Saturday, November 14, 2009

Alternate Canon for Film

I saw The Red Shoes at Film Forum the other day, in a new print, and it occurred to me that possibly I was watching the greatest movie of all time. This signals to my brain: "Yes, but on what criteria?" And the answer is something like: "pure filmmaking," or "movie magic," etc. etc. But what I mean I think is better expressed in my favorite format: the list.

The Red Shoes
Gone with the Wind
Lawrence of Arabia
Napoleon (1927)
Wizard of Oz
Ben-Hur (1959)
Citizen Kane
War & Peace (1967)
The Leopard
Modern Times
Juliet of the Spirits
Birth of a Nation
The Conformist
Lola Montes
West Side Story
2001: A Space Odyssey


Now, usually, these are not my actual favorites, nor my actual "Best" or "Most Important" films. But in all of these movies is a shocking, almost superhuman visual creativity and ambition. The colors of Gone with the Wind, the chariot race in Ben-Hur, the communicative silences of 2001, the sets in the Wizard of Oz, the choreography of West Side Story... Here I am breaking from my usual plot-centered valuations. It is a truism of course that the greatest auteurs (in film and literature) are often masters of BOTH detail and grand plan. Tolstoy and Proust in literature, and at least all of the historical epics listed above, are gigantic in scope and breathtaking in particular scenes.

One problem with this list: it is much less "art house" than my tastes really are, and considerably more Hollywood. Of the great art house directors, Fellini is the most in this line. Bergman, Kurosawa, Renoir, Lang, are obviously virtuosos and there is probably room in here for some of their more extravagant work. The New Wave is usually too cramped. Truffaut's best work, but even Rashomon or The Seventh Seal, are STILL not Gone with The Wind, if you see what I mean.
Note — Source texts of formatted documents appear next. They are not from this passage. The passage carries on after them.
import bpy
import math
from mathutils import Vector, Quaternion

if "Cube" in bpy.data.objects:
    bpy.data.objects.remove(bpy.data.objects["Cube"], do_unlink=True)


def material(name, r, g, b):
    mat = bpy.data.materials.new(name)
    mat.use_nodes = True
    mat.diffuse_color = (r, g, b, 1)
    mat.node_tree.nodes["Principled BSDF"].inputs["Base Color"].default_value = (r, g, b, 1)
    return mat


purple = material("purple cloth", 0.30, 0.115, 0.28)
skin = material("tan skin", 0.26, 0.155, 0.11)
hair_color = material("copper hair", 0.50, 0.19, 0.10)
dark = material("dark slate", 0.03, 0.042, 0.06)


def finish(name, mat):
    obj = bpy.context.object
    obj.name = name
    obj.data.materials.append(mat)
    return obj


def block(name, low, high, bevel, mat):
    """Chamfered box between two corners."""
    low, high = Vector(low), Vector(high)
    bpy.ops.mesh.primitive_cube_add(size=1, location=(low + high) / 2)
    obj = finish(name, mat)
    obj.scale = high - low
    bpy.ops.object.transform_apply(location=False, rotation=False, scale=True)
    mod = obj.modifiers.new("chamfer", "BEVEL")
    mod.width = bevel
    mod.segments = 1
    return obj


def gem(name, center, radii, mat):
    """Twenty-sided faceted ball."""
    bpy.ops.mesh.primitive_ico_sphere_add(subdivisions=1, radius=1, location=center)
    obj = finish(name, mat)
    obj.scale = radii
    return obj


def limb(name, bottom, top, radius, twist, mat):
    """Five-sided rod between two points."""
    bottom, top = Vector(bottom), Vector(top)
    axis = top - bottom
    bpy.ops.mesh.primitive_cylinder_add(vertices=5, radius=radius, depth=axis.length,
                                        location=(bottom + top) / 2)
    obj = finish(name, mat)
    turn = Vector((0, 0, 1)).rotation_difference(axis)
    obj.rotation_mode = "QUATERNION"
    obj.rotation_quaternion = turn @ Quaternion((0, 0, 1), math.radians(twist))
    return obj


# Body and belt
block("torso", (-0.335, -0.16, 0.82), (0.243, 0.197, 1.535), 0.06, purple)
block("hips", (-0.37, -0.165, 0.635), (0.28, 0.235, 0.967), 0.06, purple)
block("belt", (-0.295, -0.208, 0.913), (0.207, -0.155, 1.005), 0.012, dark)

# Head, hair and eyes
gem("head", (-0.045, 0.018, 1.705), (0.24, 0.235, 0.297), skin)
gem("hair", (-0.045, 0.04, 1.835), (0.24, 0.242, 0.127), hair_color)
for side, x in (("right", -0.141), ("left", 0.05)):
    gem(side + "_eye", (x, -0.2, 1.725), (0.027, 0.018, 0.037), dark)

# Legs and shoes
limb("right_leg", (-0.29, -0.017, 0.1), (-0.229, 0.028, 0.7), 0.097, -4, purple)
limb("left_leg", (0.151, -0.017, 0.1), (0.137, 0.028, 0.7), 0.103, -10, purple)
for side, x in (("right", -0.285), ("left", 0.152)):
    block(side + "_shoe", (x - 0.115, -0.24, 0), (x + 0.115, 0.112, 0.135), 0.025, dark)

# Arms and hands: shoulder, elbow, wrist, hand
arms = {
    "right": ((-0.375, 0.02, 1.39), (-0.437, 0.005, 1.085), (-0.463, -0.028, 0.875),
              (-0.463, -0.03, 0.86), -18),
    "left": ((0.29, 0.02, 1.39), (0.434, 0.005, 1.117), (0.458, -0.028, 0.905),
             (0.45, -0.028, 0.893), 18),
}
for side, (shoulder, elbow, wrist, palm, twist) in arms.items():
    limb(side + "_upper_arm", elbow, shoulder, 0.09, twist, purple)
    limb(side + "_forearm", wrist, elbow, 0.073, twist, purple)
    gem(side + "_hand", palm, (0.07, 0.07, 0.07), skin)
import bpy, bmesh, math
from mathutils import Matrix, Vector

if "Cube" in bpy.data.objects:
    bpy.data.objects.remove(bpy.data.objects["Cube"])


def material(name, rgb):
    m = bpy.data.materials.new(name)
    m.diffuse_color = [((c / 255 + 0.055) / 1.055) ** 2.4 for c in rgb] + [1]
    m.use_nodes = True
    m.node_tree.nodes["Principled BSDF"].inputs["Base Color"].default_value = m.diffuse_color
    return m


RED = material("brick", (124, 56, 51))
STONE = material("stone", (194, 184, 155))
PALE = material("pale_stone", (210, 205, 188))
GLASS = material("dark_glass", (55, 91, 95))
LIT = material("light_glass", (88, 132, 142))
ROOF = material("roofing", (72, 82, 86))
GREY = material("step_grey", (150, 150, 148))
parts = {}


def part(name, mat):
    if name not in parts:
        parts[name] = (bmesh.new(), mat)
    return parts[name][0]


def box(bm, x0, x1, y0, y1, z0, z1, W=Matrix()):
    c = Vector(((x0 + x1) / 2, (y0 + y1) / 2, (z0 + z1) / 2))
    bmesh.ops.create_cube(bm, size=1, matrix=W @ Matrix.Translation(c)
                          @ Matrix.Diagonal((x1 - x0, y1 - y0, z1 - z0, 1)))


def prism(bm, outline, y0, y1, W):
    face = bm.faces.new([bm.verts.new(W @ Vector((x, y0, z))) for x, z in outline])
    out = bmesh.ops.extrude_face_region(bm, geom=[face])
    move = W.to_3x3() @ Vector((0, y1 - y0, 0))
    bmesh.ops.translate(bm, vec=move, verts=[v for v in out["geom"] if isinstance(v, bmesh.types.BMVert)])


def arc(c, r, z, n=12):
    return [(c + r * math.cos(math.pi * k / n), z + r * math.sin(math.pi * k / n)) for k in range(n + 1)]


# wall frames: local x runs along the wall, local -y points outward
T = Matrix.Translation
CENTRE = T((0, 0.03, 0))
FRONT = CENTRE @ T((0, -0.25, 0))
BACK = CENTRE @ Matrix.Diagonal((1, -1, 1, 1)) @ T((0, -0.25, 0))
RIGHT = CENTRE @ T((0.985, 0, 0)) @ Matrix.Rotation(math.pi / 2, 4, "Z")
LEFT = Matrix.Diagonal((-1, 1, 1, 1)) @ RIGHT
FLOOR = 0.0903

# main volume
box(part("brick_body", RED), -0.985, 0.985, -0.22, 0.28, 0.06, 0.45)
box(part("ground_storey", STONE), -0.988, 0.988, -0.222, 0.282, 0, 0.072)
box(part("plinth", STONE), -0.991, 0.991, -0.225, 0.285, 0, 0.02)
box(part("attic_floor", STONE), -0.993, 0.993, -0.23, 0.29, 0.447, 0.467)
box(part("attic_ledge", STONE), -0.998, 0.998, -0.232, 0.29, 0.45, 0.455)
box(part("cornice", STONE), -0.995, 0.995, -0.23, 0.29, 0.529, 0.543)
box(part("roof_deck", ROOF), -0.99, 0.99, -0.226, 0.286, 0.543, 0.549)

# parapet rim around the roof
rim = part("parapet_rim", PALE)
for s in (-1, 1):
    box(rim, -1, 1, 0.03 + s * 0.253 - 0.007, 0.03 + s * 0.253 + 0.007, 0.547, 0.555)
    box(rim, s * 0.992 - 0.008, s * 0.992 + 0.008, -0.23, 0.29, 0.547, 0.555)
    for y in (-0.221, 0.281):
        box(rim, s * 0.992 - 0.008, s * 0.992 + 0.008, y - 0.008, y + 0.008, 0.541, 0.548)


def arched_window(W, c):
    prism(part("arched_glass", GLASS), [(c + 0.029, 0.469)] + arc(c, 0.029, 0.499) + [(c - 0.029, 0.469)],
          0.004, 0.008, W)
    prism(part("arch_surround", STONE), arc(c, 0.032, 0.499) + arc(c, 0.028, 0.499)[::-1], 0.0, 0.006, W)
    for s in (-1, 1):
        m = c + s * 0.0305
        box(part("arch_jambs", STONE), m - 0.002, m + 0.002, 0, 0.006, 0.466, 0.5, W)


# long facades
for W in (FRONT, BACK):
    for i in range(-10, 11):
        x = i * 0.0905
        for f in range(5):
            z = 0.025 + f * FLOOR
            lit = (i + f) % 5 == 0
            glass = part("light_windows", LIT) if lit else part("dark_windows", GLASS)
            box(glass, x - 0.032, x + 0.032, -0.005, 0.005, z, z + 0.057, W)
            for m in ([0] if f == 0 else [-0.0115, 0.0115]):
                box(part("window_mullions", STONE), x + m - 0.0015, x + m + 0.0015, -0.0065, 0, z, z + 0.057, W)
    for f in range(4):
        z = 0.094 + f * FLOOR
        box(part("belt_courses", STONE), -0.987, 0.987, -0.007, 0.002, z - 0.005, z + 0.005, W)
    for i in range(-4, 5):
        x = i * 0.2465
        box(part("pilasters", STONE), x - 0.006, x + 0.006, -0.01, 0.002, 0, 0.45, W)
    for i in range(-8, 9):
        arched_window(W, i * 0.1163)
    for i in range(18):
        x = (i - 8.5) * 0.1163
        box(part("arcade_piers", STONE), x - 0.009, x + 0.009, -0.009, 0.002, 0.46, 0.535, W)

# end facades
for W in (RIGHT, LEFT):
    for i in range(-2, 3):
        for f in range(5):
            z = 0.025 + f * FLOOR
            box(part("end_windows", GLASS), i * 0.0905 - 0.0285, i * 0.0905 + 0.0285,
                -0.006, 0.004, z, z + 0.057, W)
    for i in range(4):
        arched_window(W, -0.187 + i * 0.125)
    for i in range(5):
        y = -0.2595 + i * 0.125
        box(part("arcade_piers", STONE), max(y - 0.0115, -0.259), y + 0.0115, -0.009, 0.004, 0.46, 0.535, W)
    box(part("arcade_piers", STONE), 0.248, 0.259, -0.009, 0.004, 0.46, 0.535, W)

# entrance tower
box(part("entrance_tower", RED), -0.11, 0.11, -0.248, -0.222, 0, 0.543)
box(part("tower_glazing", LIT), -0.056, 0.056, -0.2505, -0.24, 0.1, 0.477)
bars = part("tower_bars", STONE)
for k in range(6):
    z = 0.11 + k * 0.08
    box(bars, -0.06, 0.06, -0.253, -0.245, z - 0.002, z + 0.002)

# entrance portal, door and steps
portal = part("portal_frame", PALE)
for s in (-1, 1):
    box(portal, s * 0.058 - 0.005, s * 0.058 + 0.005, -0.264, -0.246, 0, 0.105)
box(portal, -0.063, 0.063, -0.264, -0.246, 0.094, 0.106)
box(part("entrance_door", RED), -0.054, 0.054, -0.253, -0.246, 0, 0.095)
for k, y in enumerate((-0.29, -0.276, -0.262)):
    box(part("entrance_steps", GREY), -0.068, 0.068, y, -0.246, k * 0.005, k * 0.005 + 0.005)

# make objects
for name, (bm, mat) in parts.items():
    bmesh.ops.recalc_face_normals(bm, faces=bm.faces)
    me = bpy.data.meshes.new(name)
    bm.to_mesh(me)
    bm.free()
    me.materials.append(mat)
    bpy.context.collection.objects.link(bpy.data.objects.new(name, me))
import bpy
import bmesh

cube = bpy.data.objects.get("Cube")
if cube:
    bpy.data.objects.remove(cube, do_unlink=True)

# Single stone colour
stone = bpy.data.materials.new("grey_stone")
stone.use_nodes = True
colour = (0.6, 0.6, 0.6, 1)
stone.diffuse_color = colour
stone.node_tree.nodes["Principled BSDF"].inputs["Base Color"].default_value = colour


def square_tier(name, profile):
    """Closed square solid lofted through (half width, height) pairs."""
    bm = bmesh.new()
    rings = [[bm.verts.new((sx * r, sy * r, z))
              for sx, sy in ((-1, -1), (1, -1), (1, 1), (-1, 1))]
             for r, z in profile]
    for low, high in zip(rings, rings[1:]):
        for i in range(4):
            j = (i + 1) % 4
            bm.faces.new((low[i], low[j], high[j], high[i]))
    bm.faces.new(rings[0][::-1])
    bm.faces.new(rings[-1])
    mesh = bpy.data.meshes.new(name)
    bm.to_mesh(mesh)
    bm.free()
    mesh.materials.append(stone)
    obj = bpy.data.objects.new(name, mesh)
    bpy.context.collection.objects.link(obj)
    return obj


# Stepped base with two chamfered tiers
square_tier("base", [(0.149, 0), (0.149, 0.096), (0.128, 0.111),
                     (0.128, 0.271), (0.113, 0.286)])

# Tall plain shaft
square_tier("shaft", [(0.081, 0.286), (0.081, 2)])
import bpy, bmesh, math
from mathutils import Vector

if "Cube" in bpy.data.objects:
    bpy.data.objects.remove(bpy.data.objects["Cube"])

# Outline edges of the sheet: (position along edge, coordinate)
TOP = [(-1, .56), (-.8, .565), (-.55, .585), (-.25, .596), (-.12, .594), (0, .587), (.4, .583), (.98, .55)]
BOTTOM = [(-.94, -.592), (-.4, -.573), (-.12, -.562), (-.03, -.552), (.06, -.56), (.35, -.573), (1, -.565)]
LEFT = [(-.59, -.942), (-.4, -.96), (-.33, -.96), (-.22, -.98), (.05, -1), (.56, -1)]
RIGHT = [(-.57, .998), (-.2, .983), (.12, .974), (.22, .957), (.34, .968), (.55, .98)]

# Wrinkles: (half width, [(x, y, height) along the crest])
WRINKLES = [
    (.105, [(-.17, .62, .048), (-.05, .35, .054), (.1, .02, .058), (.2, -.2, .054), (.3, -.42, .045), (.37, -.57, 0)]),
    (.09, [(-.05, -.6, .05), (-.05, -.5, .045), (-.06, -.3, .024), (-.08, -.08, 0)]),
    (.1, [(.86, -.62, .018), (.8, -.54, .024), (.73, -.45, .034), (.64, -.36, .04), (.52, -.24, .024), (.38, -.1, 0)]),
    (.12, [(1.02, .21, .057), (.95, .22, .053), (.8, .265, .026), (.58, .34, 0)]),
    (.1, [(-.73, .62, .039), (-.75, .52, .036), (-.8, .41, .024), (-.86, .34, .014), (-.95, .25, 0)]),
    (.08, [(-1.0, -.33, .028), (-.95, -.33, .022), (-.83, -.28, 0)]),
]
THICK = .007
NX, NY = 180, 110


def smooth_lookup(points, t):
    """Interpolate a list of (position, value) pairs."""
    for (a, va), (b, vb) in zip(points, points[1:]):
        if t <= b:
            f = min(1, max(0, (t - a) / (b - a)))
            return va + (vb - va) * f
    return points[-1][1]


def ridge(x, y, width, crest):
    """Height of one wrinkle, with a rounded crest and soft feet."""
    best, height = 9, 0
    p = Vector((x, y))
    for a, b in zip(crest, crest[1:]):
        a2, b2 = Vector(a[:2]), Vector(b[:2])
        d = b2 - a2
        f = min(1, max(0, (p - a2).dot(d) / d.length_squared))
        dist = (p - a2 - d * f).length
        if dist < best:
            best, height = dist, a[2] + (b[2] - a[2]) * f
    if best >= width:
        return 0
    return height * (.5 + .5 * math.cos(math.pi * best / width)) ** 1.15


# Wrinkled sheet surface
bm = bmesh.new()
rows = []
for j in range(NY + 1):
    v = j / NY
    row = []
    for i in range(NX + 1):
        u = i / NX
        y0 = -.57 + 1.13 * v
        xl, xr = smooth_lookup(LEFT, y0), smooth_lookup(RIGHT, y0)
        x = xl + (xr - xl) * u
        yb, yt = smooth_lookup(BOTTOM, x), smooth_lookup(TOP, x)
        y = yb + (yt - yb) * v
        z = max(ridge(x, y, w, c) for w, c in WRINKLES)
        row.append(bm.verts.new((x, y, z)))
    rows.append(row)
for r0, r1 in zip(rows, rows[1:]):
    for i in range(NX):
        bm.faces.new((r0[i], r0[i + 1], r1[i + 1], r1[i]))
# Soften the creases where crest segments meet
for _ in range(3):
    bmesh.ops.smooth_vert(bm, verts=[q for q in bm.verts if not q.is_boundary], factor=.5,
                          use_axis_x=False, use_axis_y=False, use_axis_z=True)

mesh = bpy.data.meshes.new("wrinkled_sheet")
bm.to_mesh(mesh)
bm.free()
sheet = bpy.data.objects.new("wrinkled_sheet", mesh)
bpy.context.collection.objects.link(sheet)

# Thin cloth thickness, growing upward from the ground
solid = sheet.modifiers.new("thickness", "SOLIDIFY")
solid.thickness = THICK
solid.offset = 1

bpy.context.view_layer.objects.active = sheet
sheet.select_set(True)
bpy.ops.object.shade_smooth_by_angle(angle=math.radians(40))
One movie that probably *does* belong here is actually one I disliked a great deal: Marketa Lazarova, a Czech black and white epic that was visually stunning from start to finish. Since it was so boring, it is disqualified as being (in another way) unwatchable. That Bergman never made a movie as "beautiful" as this one is obviously more instructive about what Bergman WAS doing, what kind of magic he *was* after, than in any way a negative remark about him.

1 comment:

Sean said...

Hi Ben...witbawdtsl is having a field day with certain posts. (one in particular about "reaching for the stars" with art and music).

A word of advice, you're still too scattershot with some of these opinions. You're not allowing breathing room for what others may find to be the pinnacle of music and art (can such a thing be argued? there are just as many people in the world who see no relevance in Picasso or Shakespeare as Darkthrone or Pushead...just because something is accepted as "classic" by the masses doesn't make it "timeless" to another's sensibilities of noise and staright lines).

I don't see any "schtick" to many of these opinions, so they come off as arrogant and condescending.

I'm trying to help you here...it all comes off as forced intellectualism rather than true intellectualism! (I'm one to think true intellectualism isn't as rigid in allowing another opinion to be discarded so quickly...it's kind of like the contrarian smugness of those Atheist demotivational posters you see dotted around the internet, that is, the opinion is stated rudely, and contemptuously).